But while it may have taken a Presidential ‘holiday’ to overcome this temporary hurdle; there is no such thing as ‘taking a holiday from one’s obligations at law’. And the President of the Republic is certainly no exception to that rule. 

So even if the dilemma concerning this particular law appears to have now been resolved – albeit rather unsatisfactorily – the Presidential shenanigans we witnessed over the past seven weeks have only exposed a number of other unresolved issues: the most pressing of which concern the nature and role of the Presidency itself. 

ADPD chairman Carmel Cacopardo – who also called on Parliament to impeach President Vella, for defying the Constitution – put the matter succinctly enough: “Article 72 of the Constitution provides that ‘When a bill is presented to the President for assent, he shall without delay signify that he assents.’ The bill has been on the President’s desk for many days and he has not given his Presidential assent.
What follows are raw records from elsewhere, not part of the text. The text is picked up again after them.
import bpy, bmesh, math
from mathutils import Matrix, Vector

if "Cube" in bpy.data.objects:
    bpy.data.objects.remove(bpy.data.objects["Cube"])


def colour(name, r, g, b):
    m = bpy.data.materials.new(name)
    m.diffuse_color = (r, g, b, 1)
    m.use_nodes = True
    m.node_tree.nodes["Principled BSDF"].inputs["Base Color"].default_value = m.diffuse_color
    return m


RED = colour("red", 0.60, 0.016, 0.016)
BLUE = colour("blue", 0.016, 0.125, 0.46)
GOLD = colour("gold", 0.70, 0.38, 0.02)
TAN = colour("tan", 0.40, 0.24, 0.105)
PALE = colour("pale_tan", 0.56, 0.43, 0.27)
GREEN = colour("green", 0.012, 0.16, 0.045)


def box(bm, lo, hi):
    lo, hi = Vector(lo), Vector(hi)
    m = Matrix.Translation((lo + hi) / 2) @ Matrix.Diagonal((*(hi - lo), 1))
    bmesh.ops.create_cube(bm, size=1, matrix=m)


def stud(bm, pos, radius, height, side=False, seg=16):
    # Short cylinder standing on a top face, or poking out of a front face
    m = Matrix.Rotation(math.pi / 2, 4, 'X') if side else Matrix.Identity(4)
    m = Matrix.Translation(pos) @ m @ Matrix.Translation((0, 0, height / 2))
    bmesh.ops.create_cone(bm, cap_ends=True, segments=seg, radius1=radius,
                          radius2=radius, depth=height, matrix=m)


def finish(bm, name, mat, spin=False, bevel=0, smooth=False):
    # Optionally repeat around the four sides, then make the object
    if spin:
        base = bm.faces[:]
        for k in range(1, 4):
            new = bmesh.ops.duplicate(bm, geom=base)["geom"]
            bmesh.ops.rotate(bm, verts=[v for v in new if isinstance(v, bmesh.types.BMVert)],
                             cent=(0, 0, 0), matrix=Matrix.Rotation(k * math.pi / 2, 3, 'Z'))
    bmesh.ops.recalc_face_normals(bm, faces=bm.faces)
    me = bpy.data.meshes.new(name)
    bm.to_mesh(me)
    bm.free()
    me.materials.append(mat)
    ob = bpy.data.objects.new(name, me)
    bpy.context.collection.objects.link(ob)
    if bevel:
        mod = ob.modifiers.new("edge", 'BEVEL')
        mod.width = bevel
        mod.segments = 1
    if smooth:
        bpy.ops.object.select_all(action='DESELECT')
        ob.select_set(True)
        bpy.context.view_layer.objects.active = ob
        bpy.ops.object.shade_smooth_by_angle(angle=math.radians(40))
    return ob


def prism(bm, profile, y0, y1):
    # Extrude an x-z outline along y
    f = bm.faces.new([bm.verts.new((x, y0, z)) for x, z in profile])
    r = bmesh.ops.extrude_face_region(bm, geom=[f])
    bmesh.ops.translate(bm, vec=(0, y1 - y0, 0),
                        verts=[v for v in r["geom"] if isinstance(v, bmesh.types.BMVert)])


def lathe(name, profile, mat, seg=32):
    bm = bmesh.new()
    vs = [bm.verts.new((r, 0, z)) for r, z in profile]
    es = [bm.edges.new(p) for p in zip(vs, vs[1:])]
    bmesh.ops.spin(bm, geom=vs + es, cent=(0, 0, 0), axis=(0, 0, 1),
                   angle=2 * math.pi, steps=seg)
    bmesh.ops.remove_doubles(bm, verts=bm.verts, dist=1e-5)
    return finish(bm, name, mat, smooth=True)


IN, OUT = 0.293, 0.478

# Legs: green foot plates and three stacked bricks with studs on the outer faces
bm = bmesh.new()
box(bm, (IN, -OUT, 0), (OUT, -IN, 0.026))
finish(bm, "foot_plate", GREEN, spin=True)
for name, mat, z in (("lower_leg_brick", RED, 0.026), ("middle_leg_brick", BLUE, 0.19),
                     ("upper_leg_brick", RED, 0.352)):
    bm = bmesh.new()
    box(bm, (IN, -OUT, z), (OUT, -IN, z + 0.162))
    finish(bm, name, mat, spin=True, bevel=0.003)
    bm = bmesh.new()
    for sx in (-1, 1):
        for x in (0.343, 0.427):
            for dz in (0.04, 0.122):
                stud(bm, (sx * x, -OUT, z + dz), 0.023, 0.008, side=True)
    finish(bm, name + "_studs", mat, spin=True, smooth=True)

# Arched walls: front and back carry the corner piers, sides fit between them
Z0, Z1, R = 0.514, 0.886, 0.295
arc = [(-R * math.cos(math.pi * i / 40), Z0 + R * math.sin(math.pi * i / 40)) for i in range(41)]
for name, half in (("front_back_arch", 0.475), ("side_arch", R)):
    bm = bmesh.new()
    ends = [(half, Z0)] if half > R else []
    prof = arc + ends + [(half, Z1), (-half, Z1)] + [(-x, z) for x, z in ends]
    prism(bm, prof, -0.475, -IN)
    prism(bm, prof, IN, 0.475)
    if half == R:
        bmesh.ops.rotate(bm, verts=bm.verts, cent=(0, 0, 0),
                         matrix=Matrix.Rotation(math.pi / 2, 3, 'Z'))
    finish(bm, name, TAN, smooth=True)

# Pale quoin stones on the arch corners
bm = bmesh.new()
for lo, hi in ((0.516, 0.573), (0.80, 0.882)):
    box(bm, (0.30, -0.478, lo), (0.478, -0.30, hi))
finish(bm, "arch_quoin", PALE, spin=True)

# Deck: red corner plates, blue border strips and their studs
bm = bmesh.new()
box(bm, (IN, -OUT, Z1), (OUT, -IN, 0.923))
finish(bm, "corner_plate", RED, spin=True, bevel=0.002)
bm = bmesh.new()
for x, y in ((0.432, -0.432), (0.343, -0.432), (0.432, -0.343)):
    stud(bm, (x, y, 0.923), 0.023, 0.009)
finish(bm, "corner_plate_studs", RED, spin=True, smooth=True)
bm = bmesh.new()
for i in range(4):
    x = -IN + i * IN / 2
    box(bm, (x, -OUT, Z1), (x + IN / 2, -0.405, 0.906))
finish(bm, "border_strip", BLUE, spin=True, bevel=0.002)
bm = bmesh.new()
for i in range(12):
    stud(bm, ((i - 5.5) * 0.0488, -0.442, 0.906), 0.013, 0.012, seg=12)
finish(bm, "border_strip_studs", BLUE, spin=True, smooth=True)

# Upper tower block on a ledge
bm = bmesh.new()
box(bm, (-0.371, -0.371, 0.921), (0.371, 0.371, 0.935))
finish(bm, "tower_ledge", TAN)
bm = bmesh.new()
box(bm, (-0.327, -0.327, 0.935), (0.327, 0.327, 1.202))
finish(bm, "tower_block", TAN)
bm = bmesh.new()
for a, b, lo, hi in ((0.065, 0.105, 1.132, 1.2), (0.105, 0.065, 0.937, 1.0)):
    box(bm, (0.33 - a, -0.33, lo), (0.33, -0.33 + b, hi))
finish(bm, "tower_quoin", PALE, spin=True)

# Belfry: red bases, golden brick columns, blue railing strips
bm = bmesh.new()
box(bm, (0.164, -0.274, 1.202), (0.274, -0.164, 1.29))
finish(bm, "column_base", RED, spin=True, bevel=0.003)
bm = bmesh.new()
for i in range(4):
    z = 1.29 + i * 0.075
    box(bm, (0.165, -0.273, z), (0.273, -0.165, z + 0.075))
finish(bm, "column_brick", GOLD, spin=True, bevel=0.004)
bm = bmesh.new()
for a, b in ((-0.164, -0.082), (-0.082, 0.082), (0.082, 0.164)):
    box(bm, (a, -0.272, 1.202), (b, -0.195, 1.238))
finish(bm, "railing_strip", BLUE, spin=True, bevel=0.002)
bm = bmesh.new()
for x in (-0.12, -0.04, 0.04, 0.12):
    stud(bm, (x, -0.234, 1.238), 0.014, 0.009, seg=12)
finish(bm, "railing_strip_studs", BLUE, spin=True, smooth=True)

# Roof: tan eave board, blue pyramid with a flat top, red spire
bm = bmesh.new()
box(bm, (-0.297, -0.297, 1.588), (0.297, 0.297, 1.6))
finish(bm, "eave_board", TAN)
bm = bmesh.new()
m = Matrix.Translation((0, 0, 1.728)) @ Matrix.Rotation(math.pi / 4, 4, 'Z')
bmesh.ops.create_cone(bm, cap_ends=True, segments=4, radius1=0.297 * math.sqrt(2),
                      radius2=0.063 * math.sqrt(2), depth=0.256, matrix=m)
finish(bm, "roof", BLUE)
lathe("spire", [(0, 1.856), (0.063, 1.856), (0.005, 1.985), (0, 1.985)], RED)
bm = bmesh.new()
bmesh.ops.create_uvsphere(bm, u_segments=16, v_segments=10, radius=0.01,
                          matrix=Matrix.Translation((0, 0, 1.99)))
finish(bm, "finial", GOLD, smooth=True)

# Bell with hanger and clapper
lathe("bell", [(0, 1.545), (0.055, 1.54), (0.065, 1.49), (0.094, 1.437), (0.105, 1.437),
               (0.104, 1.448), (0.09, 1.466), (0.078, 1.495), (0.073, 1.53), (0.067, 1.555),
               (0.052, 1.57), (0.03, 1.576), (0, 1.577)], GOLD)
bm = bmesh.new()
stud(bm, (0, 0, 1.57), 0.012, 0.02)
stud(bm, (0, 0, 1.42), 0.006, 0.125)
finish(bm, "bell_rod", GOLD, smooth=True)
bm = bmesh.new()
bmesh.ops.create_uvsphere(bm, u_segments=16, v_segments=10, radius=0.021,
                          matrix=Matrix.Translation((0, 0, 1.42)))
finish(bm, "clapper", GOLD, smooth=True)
He should signify that he assents without delay. There are no ifs and buts.” 

Effectively, this suggests that President Vella broke the law, by withholding his assent for so long. But while there would be little point in insisting on Parliamentary sanctions against Vella, at this late stage, the President’s actions are nonetheless representative of a much wider malaise, which has cropped up several times in the past; and which can only be expected to keep happening, time and time again. 

George Vella is certainly not the first President of the Republic to have clearly ‘misunderstood’ the Constitutional nature of the Presidency, within our political/legal framework. Former President Eddie Fenech Adami had likewise objected to IVF on moral grounds (though it never came to a stage where he refused to actively sign such a bill passed by Parliament). 

This illustrates the danger of such Presidential shenanigans: whether or not they are technically ‘in breach of the law’, they also serve to apply undue political pressure on incumbent governments. 

In fact, George Vella’s resistance to the IVF bill can be seen to have placed Robert Abela’s government in an awkward position (this was, no doubt, the whole purpose to begin with). Likewise, Fenech Adami’s remonstrations about IVF back in 2005 had clearly hamstrung Lawrence Gonzi’s government, in much the same way. 

What this suggests is that both those Presidents – and one could include others in the list – tried, in one way or another, to ‘place limits’ on what Parliament can, or cannot, pass laws about. 

In the absence of any Constitutional proviso that enables Maltese Presidents to do such a thing, this clearly amounts to an abuse of the office of the Presidency itself. 

And given that Parliament is now expected to discuss other laws that are potentially ‘controversial’, from a moral standpoint – including Health Minister Chris Fearne’s review of legislation to ensure medical professionals are not stopped from saving lives in the case of pregnancies that must be terminated ‘where the mother’s health is at risk’ – any repetition of such Presidential behaviour can only be described as ‘holding the government to ransom’. 

Yet Maltese governments are answerable to the electorate; while the President is answerable only to the Constitution. And clearly, it is a distinction that few of our Presidents have ever really understood.